Report how many lines in the records hold the string "Small"; give the number and nothing else.

= Saved entries =
------------

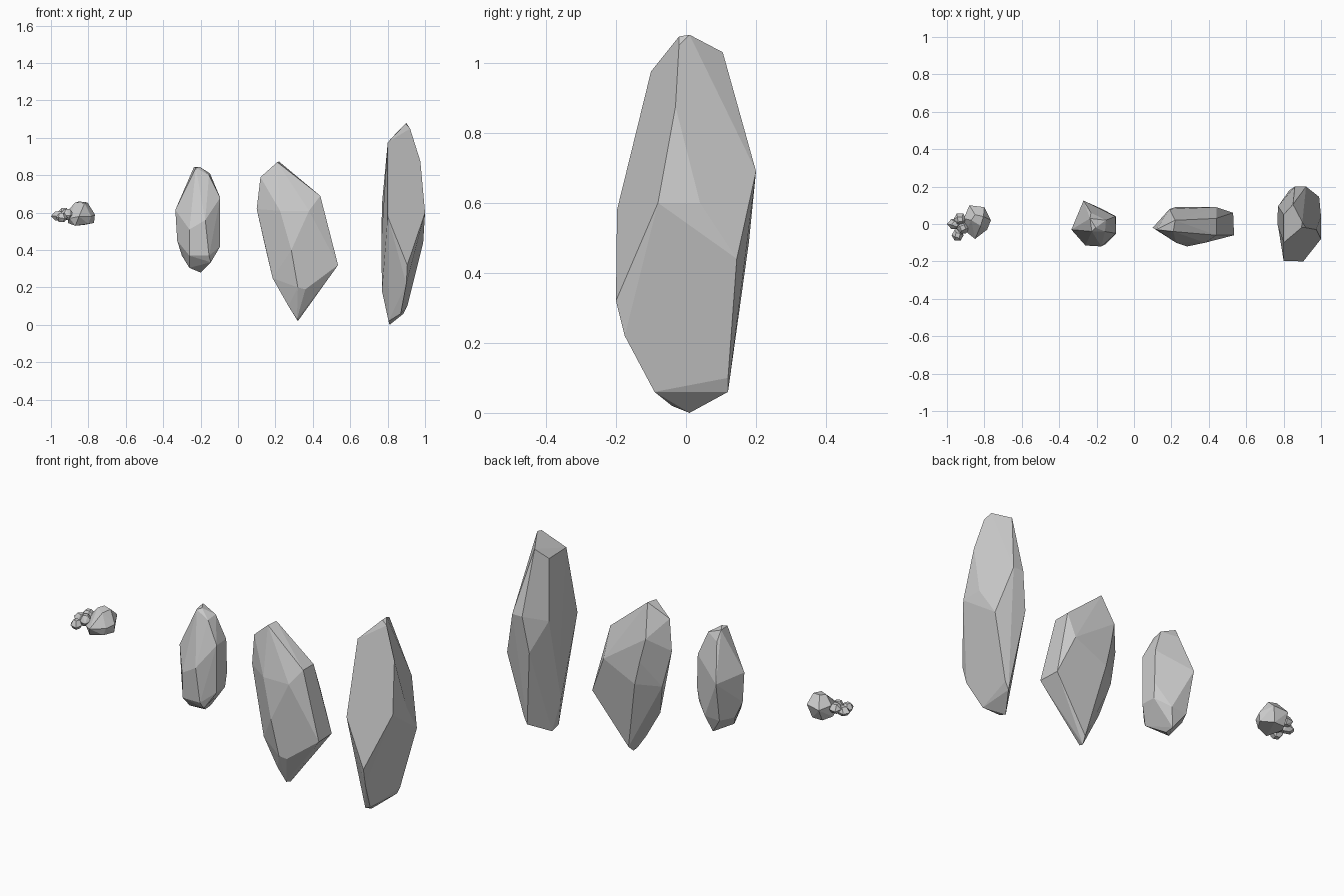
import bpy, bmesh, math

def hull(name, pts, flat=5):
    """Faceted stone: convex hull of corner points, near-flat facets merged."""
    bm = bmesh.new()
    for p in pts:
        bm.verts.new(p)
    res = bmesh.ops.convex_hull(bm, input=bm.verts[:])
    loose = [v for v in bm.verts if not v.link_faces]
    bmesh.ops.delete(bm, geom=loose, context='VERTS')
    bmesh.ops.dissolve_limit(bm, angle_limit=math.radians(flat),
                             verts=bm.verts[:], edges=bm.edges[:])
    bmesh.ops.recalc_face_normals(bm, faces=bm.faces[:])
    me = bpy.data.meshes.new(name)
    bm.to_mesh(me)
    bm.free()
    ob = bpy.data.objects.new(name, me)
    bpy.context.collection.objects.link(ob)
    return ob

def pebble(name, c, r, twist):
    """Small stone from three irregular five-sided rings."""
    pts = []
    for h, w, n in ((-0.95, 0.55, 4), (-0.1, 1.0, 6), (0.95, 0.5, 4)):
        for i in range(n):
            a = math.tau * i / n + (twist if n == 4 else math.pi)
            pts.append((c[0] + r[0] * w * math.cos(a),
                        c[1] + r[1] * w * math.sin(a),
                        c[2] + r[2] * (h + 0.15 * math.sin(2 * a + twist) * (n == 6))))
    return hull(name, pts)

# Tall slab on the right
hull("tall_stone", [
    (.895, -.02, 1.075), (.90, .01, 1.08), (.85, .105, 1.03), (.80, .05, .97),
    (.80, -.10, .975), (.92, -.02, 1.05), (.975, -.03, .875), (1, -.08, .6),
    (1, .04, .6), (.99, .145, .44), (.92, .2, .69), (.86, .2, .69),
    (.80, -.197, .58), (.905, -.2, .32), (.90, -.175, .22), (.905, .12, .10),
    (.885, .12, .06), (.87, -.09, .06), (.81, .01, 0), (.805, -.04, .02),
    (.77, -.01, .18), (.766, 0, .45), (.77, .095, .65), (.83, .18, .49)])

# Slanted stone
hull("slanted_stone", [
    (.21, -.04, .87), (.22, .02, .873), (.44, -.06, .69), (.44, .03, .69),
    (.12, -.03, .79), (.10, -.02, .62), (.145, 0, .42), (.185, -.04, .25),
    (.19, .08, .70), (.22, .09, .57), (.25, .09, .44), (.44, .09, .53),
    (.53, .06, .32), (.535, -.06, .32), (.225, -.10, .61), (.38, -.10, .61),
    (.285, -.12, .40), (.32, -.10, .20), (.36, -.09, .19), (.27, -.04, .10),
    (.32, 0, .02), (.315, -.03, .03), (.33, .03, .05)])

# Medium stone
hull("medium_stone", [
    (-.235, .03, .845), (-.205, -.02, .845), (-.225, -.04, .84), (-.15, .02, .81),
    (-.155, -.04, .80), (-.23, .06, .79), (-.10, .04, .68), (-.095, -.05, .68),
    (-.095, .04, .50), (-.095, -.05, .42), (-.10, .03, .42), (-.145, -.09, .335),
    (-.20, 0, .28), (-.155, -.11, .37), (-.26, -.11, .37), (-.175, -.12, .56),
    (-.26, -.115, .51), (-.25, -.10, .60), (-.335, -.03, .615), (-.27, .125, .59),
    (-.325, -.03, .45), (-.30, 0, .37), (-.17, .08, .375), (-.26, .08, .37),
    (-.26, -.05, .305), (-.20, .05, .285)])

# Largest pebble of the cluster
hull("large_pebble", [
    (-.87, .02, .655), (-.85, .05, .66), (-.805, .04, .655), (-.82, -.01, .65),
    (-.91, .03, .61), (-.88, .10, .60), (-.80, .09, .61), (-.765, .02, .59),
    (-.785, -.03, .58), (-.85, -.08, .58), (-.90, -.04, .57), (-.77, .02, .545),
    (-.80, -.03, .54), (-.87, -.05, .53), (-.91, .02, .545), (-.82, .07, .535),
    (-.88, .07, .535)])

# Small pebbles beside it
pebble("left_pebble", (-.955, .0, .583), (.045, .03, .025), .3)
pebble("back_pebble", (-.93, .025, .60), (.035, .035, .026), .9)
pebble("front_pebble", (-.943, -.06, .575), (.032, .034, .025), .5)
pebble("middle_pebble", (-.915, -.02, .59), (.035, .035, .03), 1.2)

------------

= Written solution =
2